Tool 10 is shown as having 10 cutting flutes, but nay have a greater or lesser number. It is preferable, however, that the number of cutting flutes not be less than about 8.

It has been found that tool 10 has a long life expectancy, cutting effectively up to about 4,000 spotwelds, and resists snagging on the edge of metal being cut therewith. It may be used at speeds up to about 1000 rpm.

Tool 10 may be constructed of any suitable tool steel by conventional methods and then heat treated to a Rockwell "C" hardness of about 63-65.
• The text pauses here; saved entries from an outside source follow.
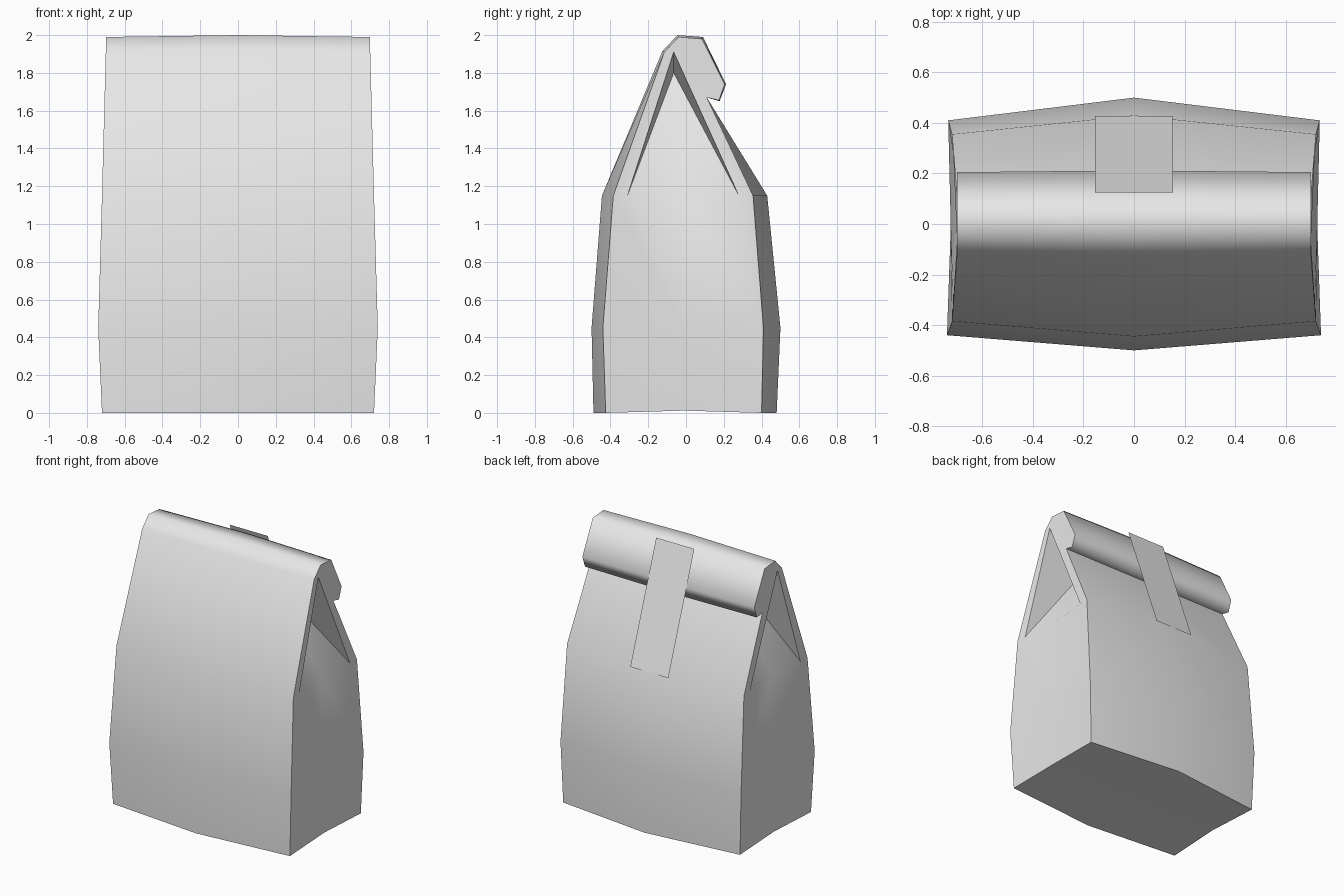
import bpy, bmesh, math
from mathutils import Vector

cube = bpy.data.objects.get("Cube")
if cube:
    bpy.data.objects.remove(cube, do_unlink=True)

paper = bpy.data.materials.new("paper_grey")
paper.use_nodes = True
colour = (0.8, 0.8, 0.8, 1)
paper.diffuse_color = colour
paper.node_tree.nodes["Principled BSDF"].inputs["Base Color"].default_value = colour


def finish(bm, name):
    mesh = bpy.data.meshes.new(name)
    bm.to_mesh(mesh)
    bm.free()
    mesh.materials.append(paper)
    obj = bpy.data.objects.new(name, mesh)
    bpy.context.collection.objects.link(obj)
    return obj


# Outline of the paper from front hem, over the rolled top, to back hem:
# (half width, y at side edge, z at side edge, y at middle, z at middle)
rows = [
    (0.72, -0.425, 0, -0.49, 0),
    (0.74, -0.44, 0.45, -0.50, 0.45),
    (0.72, -0.385, 1.15, -0.445, 1.15),
    (0.70, -0.115, 1.91, -0.125, 1.915),
    (0.70, -0.04, 1.99, -0.045, 2.0),
    (0.70, 0.085, 1.98, 0.09, 1.99),
    (0.70, 0.205, 1.74, 0.212, 1.74),
    (0.70, 0.175, 1.655, 0.178, 1.65),
    (0.70, 0.11, 1.67, 0.11, 1.67),
    (0.72, 0.355, 1.15, 0.43, 1.15),
    (0.735, 0.41, 0.45, 0.50, 0.45),
    (0.72, 0.40, 0, 0.48, 0),
]
edge = [Vector((w, y, z)) for w, y, z, _, _ in rows]
middle = [Vector((0, y, z)) for _, _, _, y, z in rows]

# Points of the folded gusset
hem = Vector((0.71, -0.01, 0.012))
belly = Vector((0.725, -0.01, 0.45))
chest = Vector((0.685, -0.01, 1.15))
fold_front = Vector((0.715, -0.31, 1.15))
fold_back = Vector((0.715, 0.28, 1.15))
apex = Vector((0.70, -0.065, 1.91))
inner = Vector((0.30, -0.065, 1.80))
base = Vector((0, -0.01, 0.012))

PANEL, GUSSET, BASE = range(3)
bm = bmesh.new()
kind = bm.faces.layers.int.new("kind")


def face(points, part, side):
    f = bm.faces.new([bm.verts.new((p.x * side, p.y, p.z)) for p in points])
    f[kind] = part
    f.smooth = True


for side in (1, -1):
    # Front panel, roll and back panel
    for i in range(len(rows) - 1):
        face([middle[i], edge[i], edge[i + 1], middle[i + 1]], PANEL, side)
    # Gusset, folded strips and roll end
    f0, f1, f2, f3 = edge[:4]
    notch, b2, b1, b0 = edge[8:]
    for points in (
        [f0, hem, belly, f1], [hem, b0, b1, belly],
        [f1, belly, chest, fold_front, f2], [belly, b1, b2, fold_back, chest],
        [fold_front, chest, inner], [chest, fold_back, inner],
        [fold_front, inner, apex], [fold_back, apex, inner],
        [f2, fold_front, apex, f3], [fold_back, b2, notch, apex],
        [apex] + edge[8:2:-1],
    ):
        face(points, GUSSET, side)
    # Bottom
    face([f0, middle[0], base, hem], BASE, side)
    face([hem, base, middle[-1], b0], BASE, side)

bmesh.ops.remove_doubles(bm, verts=bm.verts, dist=0.0005)
bmesh.ops.recalc_face_normals(bm, faces=bm.faces)

# Sharp creases between parts, soft bends within them
for e in bm.edges:
    if len(e.link_faces) == 2:
        a, b = e.link_faces
        limit = math.radians(100 if a[kind] == PANEL else 40)
        e.smooth = a[kind] == b[kind] and e.calc_face_angle(0) < limit
finish(bm, "paper_bag")

# Flat closing tag bridging the roll and the back panel
bm = bmesh.new()
bm.faces.new([bm.verts.new(p) for p in (
    (0.155, 0.125, 1.995), (-0.155, 0.125, 1.995),
    (-0.155, 0.427, 1.16), (0.155, 0.427, 1.16))])
bm.normal_update()
for f in bm.faces:
    if f.normal.y < 0:
        f.normal_flip()
finish(bm, "closing_tag")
It will thus be seen that the objects set forth above, among those elucidated in, or made apparent from, the preceding description, are efficiently attained and, since certain changes may be made in the above construction without departing from the scope of the invention, it is intended that all matter contained in the above description or shown on the accompanying drawing figures shall be interpreted as illustrative only and not in a limiting sense.
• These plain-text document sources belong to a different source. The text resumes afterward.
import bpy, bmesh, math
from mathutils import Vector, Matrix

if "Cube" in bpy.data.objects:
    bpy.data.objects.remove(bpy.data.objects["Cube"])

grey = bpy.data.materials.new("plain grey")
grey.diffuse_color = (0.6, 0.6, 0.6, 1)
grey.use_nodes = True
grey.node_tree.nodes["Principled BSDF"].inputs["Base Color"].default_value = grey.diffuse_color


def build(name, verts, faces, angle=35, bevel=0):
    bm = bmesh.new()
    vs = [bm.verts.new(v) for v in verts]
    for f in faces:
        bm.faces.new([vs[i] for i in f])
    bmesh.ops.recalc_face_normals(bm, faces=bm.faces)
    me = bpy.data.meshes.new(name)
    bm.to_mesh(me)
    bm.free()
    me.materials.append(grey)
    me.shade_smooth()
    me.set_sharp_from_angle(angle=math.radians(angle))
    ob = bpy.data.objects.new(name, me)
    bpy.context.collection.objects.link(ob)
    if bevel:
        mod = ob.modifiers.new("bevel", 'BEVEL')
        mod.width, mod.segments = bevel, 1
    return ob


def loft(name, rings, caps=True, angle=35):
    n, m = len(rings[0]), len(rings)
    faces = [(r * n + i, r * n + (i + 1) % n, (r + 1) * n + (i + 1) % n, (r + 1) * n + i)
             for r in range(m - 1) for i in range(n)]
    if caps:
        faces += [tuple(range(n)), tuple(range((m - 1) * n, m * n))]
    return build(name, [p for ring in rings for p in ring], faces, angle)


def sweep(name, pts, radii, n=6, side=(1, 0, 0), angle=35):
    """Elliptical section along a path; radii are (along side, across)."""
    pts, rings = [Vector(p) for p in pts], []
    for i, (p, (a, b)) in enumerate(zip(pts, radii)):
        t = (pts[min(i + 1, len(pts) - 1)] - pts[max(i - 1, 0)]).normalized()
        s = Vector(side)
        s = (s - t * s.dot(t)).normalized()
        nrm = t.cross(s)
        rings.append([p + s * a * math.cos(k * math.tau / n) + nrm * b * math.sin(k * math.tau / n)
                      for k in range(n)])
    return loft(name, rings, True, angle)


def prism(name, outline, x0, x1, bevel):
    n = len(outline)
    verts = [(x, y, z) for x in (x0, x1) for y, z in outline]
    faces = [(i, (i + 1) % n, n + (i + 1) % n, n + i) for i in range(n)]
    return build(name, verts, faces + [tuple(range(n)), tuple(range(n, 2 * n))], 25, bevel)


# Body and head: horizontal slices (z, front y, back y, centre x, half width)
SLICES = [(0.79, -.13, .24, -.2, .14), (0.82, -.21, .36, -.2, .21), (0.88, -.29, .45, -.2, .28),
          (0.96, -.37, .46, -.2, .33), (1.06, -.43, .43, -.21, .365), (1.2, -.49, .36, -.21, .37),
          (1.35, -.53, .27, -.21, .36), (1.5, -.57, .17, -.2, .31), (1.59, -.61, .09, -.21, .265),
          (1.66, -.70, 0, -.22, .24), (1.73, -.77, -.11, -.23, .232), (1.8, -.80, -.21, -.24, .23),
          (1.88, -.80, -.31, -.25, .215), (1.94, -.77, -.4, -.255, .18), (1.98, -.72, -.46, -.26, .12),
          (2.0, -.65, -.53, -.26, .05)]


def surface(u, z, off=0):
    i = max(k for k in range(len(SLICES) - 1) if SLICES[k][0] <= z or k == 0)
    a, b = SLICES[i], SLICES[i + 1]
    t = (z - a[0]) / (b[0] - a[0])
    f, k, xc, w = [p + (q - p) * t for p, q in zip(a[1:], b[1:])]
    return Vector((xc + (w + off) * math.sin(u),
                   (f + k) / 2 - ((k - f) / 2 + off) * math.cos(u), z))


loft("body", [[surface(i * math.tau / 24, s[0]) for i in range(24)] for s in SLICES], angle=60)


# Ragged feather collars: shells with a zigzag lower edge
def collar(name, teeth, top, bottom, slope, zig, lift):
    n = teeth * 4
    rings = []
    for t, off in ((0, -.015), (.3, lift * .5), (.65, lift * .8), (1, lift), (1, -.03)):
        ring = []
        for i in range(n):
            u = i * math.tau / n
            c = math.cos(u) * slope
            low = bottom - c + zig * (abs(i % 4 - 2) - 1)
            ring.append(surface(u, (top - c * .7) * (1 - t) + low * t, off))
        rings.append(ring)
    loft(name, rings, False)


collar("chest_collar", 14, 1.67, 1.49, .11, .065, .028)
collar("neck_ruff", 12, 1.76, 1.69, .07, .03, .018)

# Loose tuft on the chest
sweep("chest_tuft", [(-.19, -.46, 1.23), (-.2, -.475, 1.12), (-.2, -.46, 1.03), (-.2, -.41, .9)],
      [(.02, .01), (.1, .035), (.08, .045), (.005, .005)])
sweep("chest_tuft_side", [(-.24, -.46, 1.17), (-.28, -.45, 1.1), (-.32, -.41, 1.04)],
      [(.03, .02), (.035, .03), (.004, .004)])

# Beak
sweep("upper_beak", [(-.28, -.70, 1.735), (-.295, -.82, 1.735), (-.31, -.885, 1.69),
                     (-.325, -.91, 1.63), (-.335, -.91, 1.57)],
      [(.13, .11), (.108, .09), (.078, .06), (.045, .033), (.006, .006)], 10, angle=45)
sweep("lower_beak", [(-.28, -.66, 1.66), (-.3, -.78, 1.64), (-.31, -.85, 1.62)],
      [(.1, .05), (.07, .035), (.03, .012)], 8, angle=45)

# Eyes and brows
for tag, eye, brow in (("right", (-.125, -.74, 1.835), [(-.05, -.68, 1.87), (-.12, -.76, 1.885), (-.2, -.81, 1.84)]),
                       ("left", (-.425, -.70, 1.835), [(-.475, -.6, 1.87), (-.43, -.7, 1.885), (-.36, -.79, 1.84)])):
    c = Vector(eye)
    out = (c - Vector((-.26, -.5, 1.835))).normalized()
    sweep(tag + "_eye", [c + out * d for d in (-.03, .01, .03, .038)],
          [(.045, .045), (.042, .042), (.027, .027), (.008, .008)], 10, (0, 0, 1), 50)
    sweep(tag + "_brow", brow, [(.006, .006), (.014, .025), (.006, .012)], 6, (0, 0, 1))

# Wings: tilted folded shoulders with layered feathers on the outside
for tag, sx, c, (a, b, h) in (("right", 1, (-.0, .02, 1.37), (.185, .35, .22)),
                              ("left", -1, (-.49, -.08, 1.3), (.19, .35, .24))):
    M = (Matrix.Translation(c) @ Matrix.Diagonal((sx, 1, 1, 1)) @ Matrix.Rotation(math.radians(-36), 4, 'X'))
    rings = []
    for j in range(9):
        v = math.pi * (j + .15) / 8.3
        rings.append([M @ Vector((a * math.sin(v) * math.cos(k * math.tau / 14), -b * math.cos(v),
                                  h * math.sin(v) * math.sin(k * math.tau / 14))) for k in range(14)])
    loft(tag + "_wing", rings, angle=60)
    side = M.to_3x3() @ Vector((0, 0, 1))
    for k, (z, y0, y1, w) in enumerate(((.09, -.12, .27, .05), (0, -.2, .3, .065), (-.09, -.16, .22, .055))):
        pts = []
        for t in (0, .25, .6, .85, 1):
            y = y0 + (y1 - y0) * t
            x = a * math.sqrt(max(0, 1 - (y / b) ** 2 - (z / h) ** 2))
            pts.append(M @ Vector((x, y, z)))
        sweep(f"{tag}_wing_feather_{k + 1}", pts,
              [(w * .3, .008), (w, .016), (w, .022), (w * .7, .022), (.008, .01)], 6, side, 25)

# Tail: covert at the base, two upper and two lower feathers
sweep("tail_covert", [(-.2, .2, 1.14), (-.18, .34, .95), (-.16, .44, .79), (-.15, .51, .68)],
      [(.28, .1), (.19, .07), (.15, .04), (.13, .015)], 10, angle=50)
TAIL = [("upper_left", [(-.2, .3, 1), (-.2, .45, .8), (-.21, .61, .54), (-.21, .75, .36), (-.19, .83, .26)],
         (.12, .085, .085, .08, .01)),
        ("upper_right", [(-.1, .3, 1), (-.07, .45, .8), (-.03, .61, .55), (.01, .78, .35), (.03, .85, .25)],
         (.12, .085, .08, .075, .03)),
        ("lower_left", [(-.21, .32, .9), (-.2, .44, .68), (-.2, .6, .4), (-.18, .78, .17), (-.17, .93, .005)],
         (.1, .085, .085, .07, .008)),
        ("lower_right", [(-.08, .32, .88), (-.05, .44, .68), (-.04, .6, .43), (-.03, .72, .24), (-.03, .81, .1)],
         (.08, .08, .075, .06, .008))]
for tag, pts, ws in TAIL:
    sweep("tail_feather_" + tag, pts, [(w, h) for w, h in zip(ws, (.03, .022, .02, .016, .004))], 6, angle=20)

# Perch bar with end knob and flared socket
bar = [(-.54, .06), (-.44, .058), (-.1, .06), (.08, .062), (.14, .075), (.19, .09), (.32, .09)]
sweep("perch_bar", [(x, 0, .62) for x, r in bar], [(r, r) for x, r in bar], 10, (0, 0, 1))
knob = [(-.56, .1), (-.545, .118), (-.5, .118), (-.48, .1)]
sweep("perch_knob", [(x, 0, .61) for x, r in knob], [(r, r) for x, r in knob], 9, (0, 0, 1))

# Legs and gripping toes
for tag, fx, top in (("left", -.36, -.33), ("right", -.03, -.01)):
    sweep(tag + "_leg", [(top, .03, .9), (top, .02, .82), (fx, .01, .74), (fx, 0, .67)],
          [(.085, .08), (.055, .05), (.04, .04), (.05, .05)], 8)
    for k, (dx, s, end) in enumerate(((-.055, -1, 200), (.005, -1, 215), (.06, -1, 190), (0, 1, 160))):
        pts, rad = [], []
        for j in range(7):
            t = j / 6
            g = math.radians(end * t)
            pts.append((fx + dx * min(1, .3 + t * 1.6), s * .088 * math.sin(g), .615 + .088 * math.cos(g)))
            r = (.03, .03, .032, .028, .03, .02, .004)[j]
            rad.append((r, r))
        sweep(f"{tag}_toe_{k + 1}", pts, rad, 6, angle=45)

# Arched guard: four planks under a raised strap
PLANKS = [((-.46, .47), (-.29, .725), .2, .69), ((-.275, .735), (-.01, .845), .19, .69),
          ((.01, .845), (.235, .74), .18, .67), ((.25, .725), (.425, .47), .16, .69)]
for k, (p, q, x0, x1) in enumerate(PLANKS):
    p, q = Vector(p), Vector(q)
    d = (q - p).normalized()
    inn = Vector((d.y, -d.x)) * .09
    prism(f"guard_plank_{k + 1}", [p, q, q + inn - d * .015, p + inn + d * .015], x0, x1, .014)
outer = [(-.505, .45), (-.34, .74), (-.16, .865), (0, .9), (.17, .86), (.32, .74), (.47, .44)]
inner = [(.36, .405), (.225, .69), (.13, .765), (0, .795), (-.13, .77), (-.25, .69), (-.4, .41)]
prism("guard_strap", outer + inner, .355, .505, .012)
It is also to be understood that the following claims are intended to cover all of the generic and specific features of the invention herein described and all statements of the scope of the invention which, as a matter of language, might be said to fall therebetween.
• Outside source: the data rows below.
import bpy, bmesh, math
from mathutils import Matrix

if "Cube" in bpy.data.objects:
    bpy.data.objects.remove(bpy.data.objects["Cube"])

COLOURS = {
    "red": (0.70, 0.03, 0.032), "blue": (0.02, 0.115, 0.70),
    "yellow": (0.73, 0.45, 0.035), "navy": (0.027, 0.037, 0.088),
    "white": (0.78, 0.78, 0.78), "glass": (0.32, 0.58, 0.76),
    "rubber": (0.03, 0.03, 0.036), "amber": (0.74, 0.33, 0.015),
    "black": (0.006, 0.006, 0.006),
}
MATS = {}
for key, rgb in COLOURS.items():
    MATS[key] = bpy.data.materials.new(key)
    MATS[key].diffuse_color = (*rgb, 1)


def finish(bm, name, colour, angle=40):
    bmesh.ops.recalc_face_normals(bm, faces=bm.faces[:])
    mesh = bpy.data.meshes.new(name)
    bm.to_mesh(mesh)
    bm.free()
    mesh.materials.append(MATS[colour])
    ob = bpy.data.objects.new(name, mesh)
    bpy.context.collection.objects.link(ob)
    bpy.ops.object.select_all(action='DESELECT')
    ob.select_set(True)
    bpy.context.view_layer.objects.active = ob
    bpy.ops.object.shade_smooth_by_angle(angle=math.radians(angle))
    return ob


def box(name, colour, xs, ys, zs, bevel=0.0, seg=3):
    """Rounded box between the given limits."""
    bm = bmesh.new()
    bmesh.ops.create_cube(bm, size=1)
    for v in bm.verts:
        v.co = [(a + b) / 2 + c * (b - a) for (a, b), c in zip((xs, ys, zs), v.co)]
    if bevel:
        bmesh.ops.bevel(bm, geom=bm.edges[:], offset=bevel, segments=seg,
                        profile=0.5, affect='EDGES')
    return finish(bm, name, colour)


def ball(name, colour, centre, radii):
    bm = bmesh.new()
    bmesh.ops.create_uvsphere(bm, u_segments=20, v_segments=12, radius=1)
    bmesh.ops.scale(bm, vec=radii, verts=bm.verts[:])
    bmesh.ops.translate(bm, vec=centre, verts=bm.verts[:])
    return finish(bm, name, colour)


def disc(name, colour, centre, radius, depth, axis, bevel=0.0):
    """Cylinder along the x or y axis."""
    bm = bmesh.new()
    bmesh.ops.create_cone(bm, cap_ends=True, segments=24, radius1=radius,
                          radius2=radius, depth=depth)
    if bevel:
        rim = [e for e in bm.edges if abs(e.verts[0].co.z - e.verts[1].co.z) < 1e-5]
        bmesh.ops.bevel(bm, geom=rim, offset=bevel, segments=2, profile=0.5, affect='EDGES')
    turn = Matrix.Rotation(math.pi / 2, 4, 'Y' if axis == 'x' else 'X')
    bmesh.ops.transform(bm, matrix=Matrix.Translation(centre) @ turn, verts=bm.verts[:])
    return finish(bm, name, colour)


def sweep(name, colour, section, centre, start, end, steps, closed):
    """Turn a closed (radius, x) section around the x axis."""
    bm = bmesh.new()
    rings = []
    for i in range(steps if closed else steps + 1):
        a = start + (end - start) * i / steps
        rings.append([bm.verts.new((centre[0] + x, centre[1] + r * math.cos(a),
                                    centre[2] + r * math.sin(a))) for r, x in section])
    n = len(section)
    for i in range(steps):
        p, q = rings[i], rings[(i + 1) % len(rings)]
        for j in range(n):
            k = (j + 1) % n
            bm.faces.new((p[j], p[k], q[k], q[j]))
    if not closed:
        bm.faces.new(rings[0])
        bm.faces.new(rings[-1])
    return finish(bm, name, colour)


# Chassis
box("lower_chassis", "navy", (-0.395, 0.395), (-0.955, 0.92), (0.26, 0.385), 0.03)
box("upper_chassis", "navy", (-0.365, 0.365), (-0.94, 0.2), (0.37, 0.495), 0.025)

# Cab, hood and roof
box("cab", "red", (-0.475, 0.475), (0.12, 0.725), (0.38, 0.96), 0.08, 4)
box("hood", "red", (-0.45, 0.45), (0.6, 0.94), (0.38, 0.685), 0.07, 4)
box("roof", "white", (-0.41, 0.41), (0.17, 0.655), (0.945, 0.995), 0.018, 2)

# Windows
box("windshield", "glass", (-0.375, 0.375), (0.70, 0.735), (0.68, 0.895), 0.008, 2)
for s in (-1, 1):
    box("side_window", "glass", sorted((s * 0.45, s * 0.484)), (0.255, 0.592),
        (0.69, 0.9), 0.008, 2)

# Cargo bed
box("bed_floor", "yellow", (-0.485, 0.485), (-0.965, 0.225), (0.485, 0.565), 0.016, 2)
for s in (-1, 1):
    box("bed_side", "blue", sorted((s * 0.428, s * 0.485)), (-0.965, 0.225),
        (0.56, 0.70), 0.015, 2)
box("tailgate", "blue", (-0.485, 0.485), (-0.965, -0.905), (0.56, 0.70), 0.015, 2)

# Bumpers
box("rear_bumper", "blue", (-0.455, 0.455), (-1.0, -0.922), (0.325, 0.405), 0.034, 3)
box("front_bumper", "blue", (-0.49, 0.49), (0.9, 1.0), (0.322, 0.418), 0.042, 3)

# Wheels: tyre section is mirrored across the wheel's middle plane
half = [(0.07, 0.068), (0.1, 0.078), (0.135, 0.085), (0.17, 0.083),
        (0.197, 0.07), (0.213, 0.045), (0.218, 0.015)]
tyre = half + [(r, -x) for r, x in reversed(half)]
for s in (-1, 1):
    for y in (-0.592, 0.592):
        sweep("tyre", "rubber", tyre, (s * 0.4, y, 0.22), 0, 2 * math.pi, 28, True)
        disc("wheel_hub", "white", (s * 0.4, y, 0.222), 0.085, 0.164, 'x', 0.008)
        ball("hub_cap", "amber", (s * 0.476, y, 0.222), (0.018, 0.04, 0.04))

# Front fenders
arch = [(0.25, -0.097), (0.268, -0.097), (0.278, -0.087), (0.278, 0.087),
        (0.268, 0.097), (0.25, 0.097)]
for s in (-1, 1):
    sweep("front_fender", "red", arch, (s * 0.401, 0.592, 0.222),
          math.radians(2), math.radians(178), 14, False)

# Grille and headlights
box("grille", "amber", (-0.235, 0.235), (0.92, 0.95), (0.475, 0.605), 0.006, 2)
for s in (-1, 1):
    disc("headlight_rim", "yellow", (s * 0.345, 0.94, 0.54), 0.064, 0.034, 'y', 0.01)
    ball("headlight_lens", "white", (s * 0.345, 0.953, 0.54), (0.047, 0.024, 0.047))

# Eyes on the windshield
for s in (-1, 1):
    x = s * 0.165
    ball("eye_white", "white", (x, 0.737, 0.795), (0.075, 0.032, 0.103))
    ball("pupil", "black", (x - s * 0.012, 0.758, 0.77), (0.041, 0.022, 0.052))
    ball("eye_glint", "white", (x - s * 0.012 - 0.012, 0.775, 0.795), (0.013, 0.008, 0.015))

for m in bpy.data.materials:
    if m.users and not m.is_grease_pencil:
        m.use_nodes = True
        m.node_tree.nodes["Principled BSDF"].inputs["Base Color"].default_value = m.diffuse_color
Patent Citations
Cited PatentFiling datePublication dateApplicantTitle
US1229565 *May 6, 1916Jun 12, 1917Victor AhlgrenCountersink.
US1621471 *Sep 9, 1926Mar 15, 1927Nat Tool CompanyValve seating and aligning tool
US1648802 *Nov 26, 1926Nov 8, 1927Gairing Tool CompanyCounterboring tool
US2786218 *Mar 28, 1955Mar 26, 1957Ephriam YousemCleaner for pipes, etc.
US4645384 *May 8, 1986Feb 24, 1987Mitsubishi Kinzoku Kabushiki KaishaInsert cutter
US4826104 *Nov 25, 1987May 2, 1989British Aerospace Public Limited CompanyThruster system
US4997322 *Dec 26, 1989Mar 5, 1991Wells Bobby LUse with hand drills
CH299798A * Title not available
*DE1073276B Title not available
Non-Patent Citations
Reference
1Advertisement for "Blaircutters & Spotweld Cutters". Date unknown, but predates invention.
2Advertisement for "Rotabroach Cutters". Date unknown, but predates invention.
3Advertisement for "Spot-Eze" Spot Weld Drill Kit. Date unknown, but predates invention.
4Advertisement for "Spotle", N.C.G. Company, Anaheim Calif., Jan. 1984.
5 *Advertisement for Blaircutters & Spotweld Cutters . Date unknown, but predates invention.
6 *Advertisement for Rotabroach Cutters . Date unknown, but predates invention.
7 *Advertisement for Spot Eze Spot Weld Drill Kit. Date unknown, but predates invention.
8 *Advertisement for Spotle , N.C.G. Company, Anaheim Calif., Jan. 1984.
9 *Machinery s Handbook Revised 21st Edition, Milling Cutters , pp. 1603,04 copyright 1979.
10Machinery's Handbook Revised 21st Edition, "Milling Cutters", pp. 1603,04 copyright 1979.
Referenced by
Citing PatentFiling datePublication dateApplicantTitle
US5573537 *Feb 10, 1995Nov 12, 1996Rogozinski; ChaimInstrument for probing and reaming a pedicle
US6295724Oct 28, 1999Oct 2, 2001International Business Machines CorporationApparatus for printed circuit board repair
US6437254Aug 24, 2001Aug 20, 2002International Business Machines CorporationApparatus and method for printed circuit board repair
US7244081 *Sep 9, 2004Jul 17, 2007Ingersoll Cutting Tool CompanyDrill adapter for drill having central and lateral cutting inserts
Classifications
U.S. Classification228/19, 408/225, 228/57
International ClassificationB23B51/10
Cooperative ClassificationB23B51/108
European ClassificationB23B51/10M
Legal Events
DateCodeEventDescription
May 10, 2004FPAYFee payment
Year of fee payment: 12
May 10, 2000FPAYFee payment
Year of fee payment: 8
May 9, 1996FPAYFee payment
Year of fee payment: 4